I don't think "sheep" is a collective noun. The singular and the plural just happen to be homonyms, but they're still singular and plural.
I think a better example is "people". You don't usually say "peoples" unless you mean it in the sense of "nations" or "races".
But I think you're correct about "gli abbigliamenti".
They're pretty much synonymous but "clothes" tends to refer to a specific set of recogniseable clothes (e.g. "I have a lot of clothes in my wardrobe" or "I like shopping for clothes") whereas "clothing" is a more general term for any body covering (e.g. "cavemen didn't wear clothing" or "most clothing is made from fabric"). It's very subtle though, and as a native speaker it's hard for me to clearly explain the difference!
Because it's technically "Lo abbiglamento". A masculine noun that begins with a vowel always takes the article "lo". But it gets shortened. Lo animale --> L'animale Lo orologio --> L'orologio Lo uomo --> L'uomo And "lo" becomes "gli" for plural. Gli animali Gli orologi Gli uomini
How is it plural?
In English, "clothing" is an uncountable noun; you can't have "a clothing" or "two clothings", just "some clothing". Semantically, it's neither singular nor plural, but syntactically, it is singular: you say "the clothing is", not *"the clothing are". The same is true of Italian `abbigliamento'.
In English we can also say "clothes", which is also uncountable: you can't have "a clothe" or "two clothes", just "some clothes". This word is semantically neither singular nor plural, but unlike clothing, it's syntactically plural: "the clothing is" vs "the clothes are". Italian "i vestiti" works much the same way; the difference is that "vestiti" is also the regular plural of "il vestito", the dress.
I answered "i vestidi," accidentally misspelling "vestiTi," then proceeded to say, "You have a typo." The answer Duolingo provided was l'abbigliamento, as if it thought that was what I was trying to type.

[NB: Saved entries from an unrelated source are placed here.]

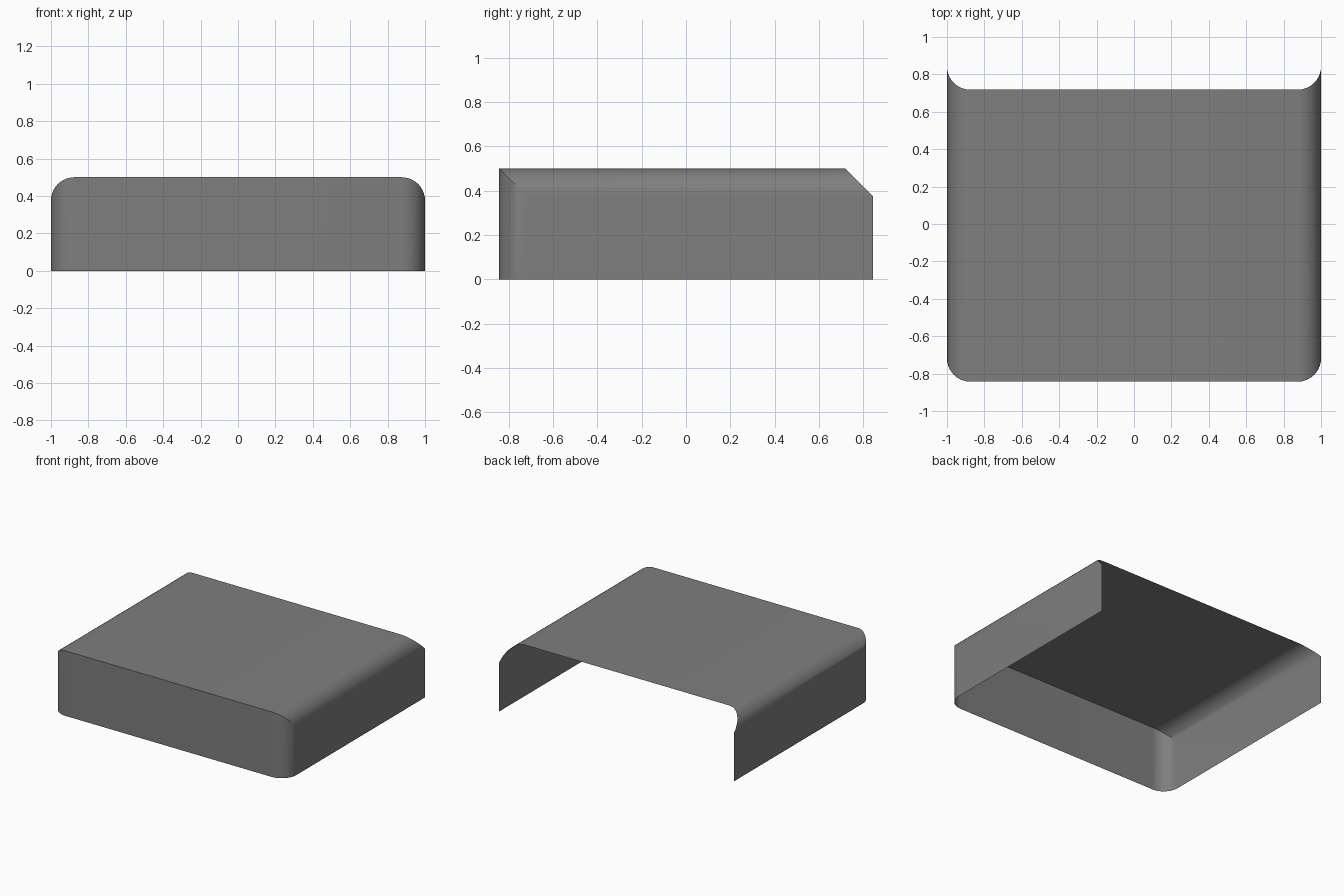
import bpy, bmesh, math

if "Cube" in bpy.data.objects:
    bpy.data.objects.remove(bpy.data.objects["Cube"], do_unlink=True)

HALF_W, HALF_D, HEIGHT, R = 1.0, 0.843, 0.5, 0.125
SEGMENTS = 10

grey = bpy.data.materials.new("mid grey")
grey.use_nodes = True
colour = (0.21, 0.21, 0.21, 1)
grey.diffuse_color = colour
grey.node_tree.nodes["Principled BSDF"].inputs["Base Color"].default_value = colour

# Rounded profile: x position and how far it drops from the flat
right_half = []
for i in range(SEGMENTS + 1):
    a = math.pi / 2 * i / SEGMENTS
    right_half.append((HALF_W - R + R * math.sin(a), R - R * math.cos(a)))
profile = [(-x, d) for x, d in reversed(right_half)] + right_half

bm = bmesh.new()
mitre = [bm.verts.new((x, d - HALF_D, HEIGHT - d)) for x, d in profile]
back = [bm.verts.new((x, HALF_D - R + d, HEIGHT - d)) for x, d in profile]
base = [bm.verts.new((x, d - HALF_D, 0)) for x, d in profile]

# Top and front sheets share the mitred edge
for i in range(len(profile) - 1):
    bm.faces.new((mitre[i], mitre[i + 1], back[i + 1], back[i]))
    bm.faces.new((base[i], base[i + 1], mitre[i + 1], mitre[i]))

# Flat side walls, left open at the back and underneath
for i, side in ((0, -1), (-1, 1)):
    corner = bm.verts.new((side * HALF_W, HALF_D, 0))
    wall = [base[i], corner, back[i], mitre[i]]
    bm.faces.new(wall if side > 0 else wall[::-1])

mesh = bpy.data.meshes.new("open_cover")
bm.to_mesh(mesh)
bm.free()
mesh.materials.append(grey)
cover = bpy.data.objects.new("open_cover", mesh)
bpy.context.collection.objects.link(cover)

# Smooth the rounded corners, keep the mitre crisp
bpy.ops.object.select_all(action='DESELECT')
cover.select_set(True)
bpy.context.view_layer.objects.active = cover
bpy.ops.object.shade_smooth_by_angle(angle=math.radians(30))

Not exactly a big deal, but still should be an issue to be looked in to.